Finally came Mark Witton and Ellinor Michel's presentation on The Art and Science of the Crystal Palace Park, a great book I have already written about. Witton and Michel talked about what drove them to write this book, as well as some anecdotes. Very fascinating was Michel's story of how, due to being restricted by her wheelchair, she was forced to stare at the park's alleged Megaloceros fawn for an extended amount of time while Witton and others were closely investigating the main statues, which led to her noticing that it did not at all look like a deer. After further investigation it turned out that this was not meant to be Megaloceros, but actually the last surviving member of a family of four Xiphodon that were originally on the Tertiary Island. As the authors note, such a massive mistake in the park's long history of restructuring makes one wonder what else might be missing from the park's original iteration. Having read the book beforehand, I already knew about the missing Xiphodon, but it was a nice detail to know how exactly Michel and Witton made that discovery.

At last then came the Tetzoocon Quiz. I got only nine out of thirty points, though according to Naish the average is four, so good for me I guess. I definitely appreciated the question about what plot did not happen in the tv show Primeval. I am always happy when people remember that one, but the question made me realize how bizarre this show must have been for people not into it.

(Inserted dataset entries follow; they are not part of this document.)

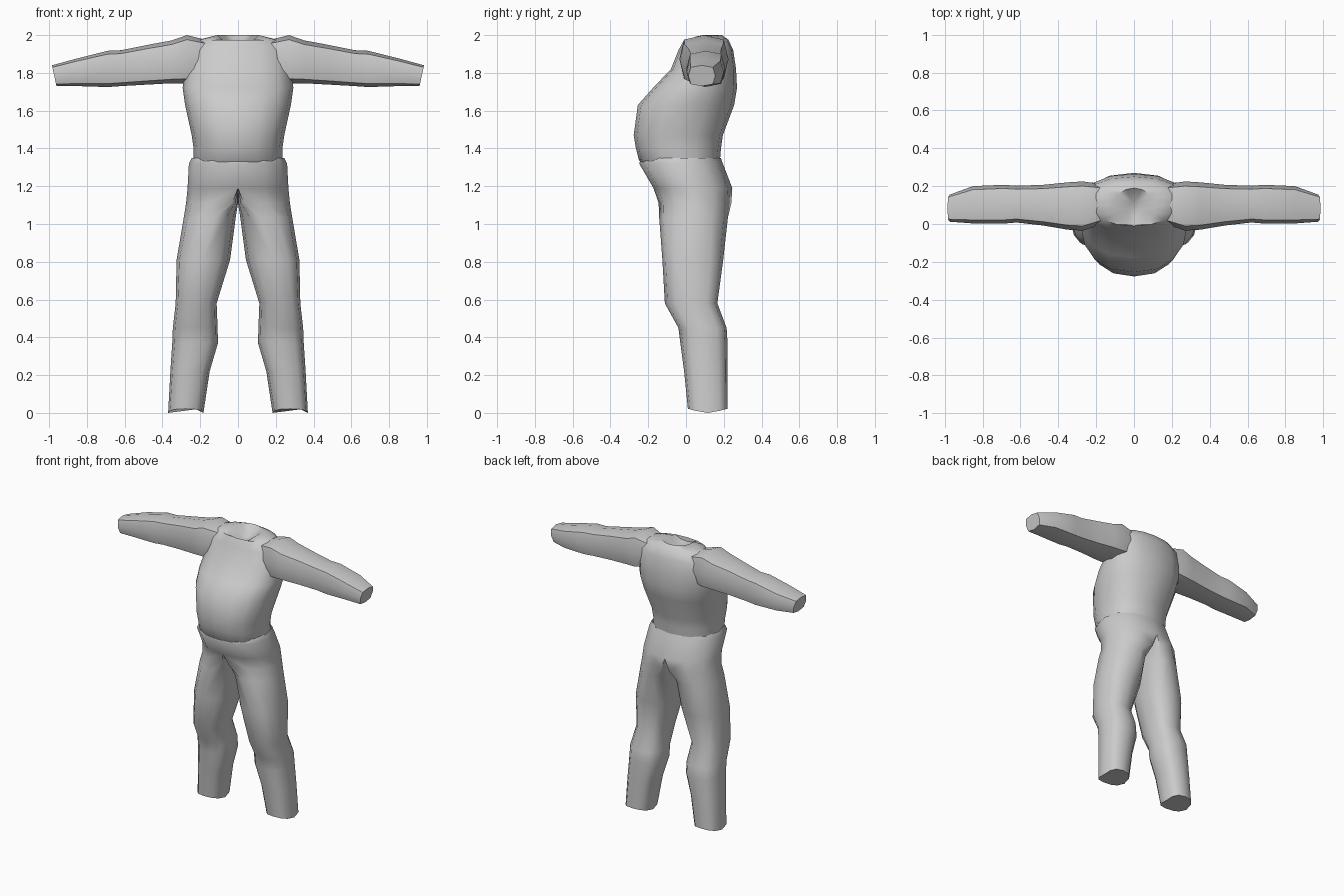
import bpy, bmesh
from math import sin, cos, pi, radians

if "Cube" in bpy.data.objects:
    bpy.data.objects.remove(bpy.data.objects["Cube"])

grey = bpy.data.materials.new("plain grey")
grey.diffuse_color = (0.6, 0.6, 0.6, 1)
grey.use_nodes = True
grey.node_tree.nodes["Principled BSDF"].inputs["Base Color"].default_value = grey.diffuse_color


def power(v, e):
    return (abs(v) ** e) * (1 if v >= 0 else -1)


def finish(name, bm):
    """Mirror across x, weld the centre line and shade smooth."""
    geo = bmesh.ops.duplicate(bm, geom=bm.verts[:] + bm.edges[:] + bm.faces[:])["geom"]
    for v in [g for g in geo if isinstance(g, bmesh.types.BMVert)]:
        v.co.x *= -1
    bmesh.ops.reverse_faces(bm, faces=[g for g in geo if isinstance(g, bmesh.types.BMFace)])
    bmesh.ops.remove_doubles(bm, verts=bm.verts[:], dist=0.0005)
    bmesh.ops.recalc_face_normals(bm, faces=bm.faces[:])
    mesh = bpy.data.meshes.new(name)
    bm.to_mesh(mesh)
    bm.free()
    mesh.materials.append(grey)
    ob = bpy.data.objects.new(name, mesh)
    bpy.context.collection.objects.link(ob)
    bpy.ops.object.select_all(action='DESELECT')
    ob.select_set(True)
    bpy.context.view_layer.objects.active = ob
    bpy.ops.object.shade_smooth_by_angle(angle=radians(60))


def loft(bm, rings, closed=True):
    """Skin a list of point rings; faces lying on the centre plane are skipped."""
    rows = [[bm.verts.new(p) for p in r] for r in rings]
    n = len(rows[0])
    for a, b in zip(rows, rows[1:]):
        for i in range(n if closed else n - 1):
            q = [a[i], a[(i + 1) % n], b[(i + 1) % n], b[i]]
            if any(v.co.x > 0.001 for v in q):
                bm.faces.new(q)
    return rows


# Torso: half rings from front centre to back centre (z, half width, front y, back y)
torso = [(1.28, .225, -.20, .17), (1.34, .235, -.25, .18), (1.40, .235, -.265, .185),
         (1.47, .245, -.277, .195), (1.63, .28, -.255, .255), (1.72, .293, -.175, .27),
         (1.82, .285, -.08, .265), (1.92, .27, -.04, .25), (1.975, .21, -.01, .225)]
rings = []
for z, a, yf, yb in torso:
    c, h = (yf + yb) / 2, (yb - yf) / 2
    ts = [-pi / 2 + pi * i / 8 for i in range(9)]
    rings.append([(a * power(cos(t), .85), c + h * power(sin(t), .9), z) for t in ts])
# V neckline, dipping at the front, with a sunken middle
rings.append([(.11 * cos(t), .09 + .10 * sin(t), 2.0 - .055 * max(0, -sin(t)) ** 2) for t in ts])
rings.append([(.03 * cos(t), .08 + .04 * sin(t), 1.935) for t in ts])
bm = bmesh.new()
rows = loft(bm, rings, closed=False)
bm.faces.new(rows[0])
bm.faces.new(rows[-1])
finish("torso", bm)

# Trousers: (z, inner x, centre x, outer x, front y, back y)
legs = [(1.35, 0, 0, .245, -.235, .185), (1.32, 0, 0, .26, -.248, .195),
        (1.19, 0, 0, .267, -.172, .245), (1.11, 0, .03, .275, -.145, .24),
        (1.035, .012, .12, .287, -.142, .222), (.81, .042, .185, .325, -.125, .197),
        (.58, .113, .222, .33, -.112, .166), (.45, .108, .226, .345, -.04, .215),
        (.37, .106, .228, .348, -.03, .22), (.22, .15, .253, .358, -.01, .22),
        (0, .183, .277, .37, .01, .22)]
rings = []
for z, xi, cx, xo, yf, yb in legs:
    c, h = (yf + yb) / 2, (yb - yf) / 2
    e = .9 if z > 1 else .75
    ring = []
    for i in range(12):
        t = -pi / 2 + pi * i / 6
        k = power(cos(t), e) if abs(cos(t)) > 1e-6 else 0
        x = cx + k * ((xo - cx) if k > 0 else (cx - xi))
        ring.append((x, c + h * power(sin(t), e), z + (.022 * abs(sin(t)) if z == 0 else 0)))
    rings.append(ring)
bm = bmesh.new()
rows = loft(bm, rings)
bm.faces.new(rows[-1])
finish("trousers", bm)

# Sleeves: (x, bottom z, top z, front y, back y)
arms = [(.17, 1.77, 1.975, .0, .21), (.27, 1.745, 2.0, -.035, .225), (.35, 1.745, 1.972, -.03, .22),
        (.48, 1.738, 1.948, -.008, .207), (.62, 1.73, 1.92, .008, .202),
        (.69, 1.725, 1.917, .002, .207), (.85, 1.73, 1.877, .003, .2), (.985, 1.73, 1.84, .012, .155)]
rings = []
for x, zl, zh, yf, yb in arms:
    ring = []
    for i in range(8):
        t = pi * i / 4
        u, w = power(cos(t), .6), power(sin(t), .6)
        slant = .012 * (w - 1) if x > .9 else 0
        ring.append((x + slant, (yf + yb) / 2 + u * (yb - yf) / 2, (zl + zh) / 2 + w * (zh - zl) / 2))
    rings.append(ring)
bm = bmesh.new()
rows = loft(bm, rings)
bm.faces.new(rows[0])
bm.faces.new(rows[-1])
finish("sleeves", bm)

And that concludes the first ever Tetzoocon I was able to attend. Laughs were had, merchandise was bought, friends were made. I got to photograph Dougal Dixon being proud of his dinosaur tie (and also bought from him the new 40th anniversary edition of After Man). I hope I made some people tune into the CMTK Podcast and also read Har Deshur. On the day after there was also a guided tour by Naish through the Crystal Palace Park, but I was unable to attend that because then we already had to fly back. However, I did go to the park by myself the day before the convention, and that story shall soon also be told.

If you liked this and other articles, please consider supporting me on Patreon. I am thankful for any amount, even if it is just 1$, as it will help me at dedicating more time to this blog and related projects. Patrons also gain early access to the draft-versions of these posts.

Related Posts: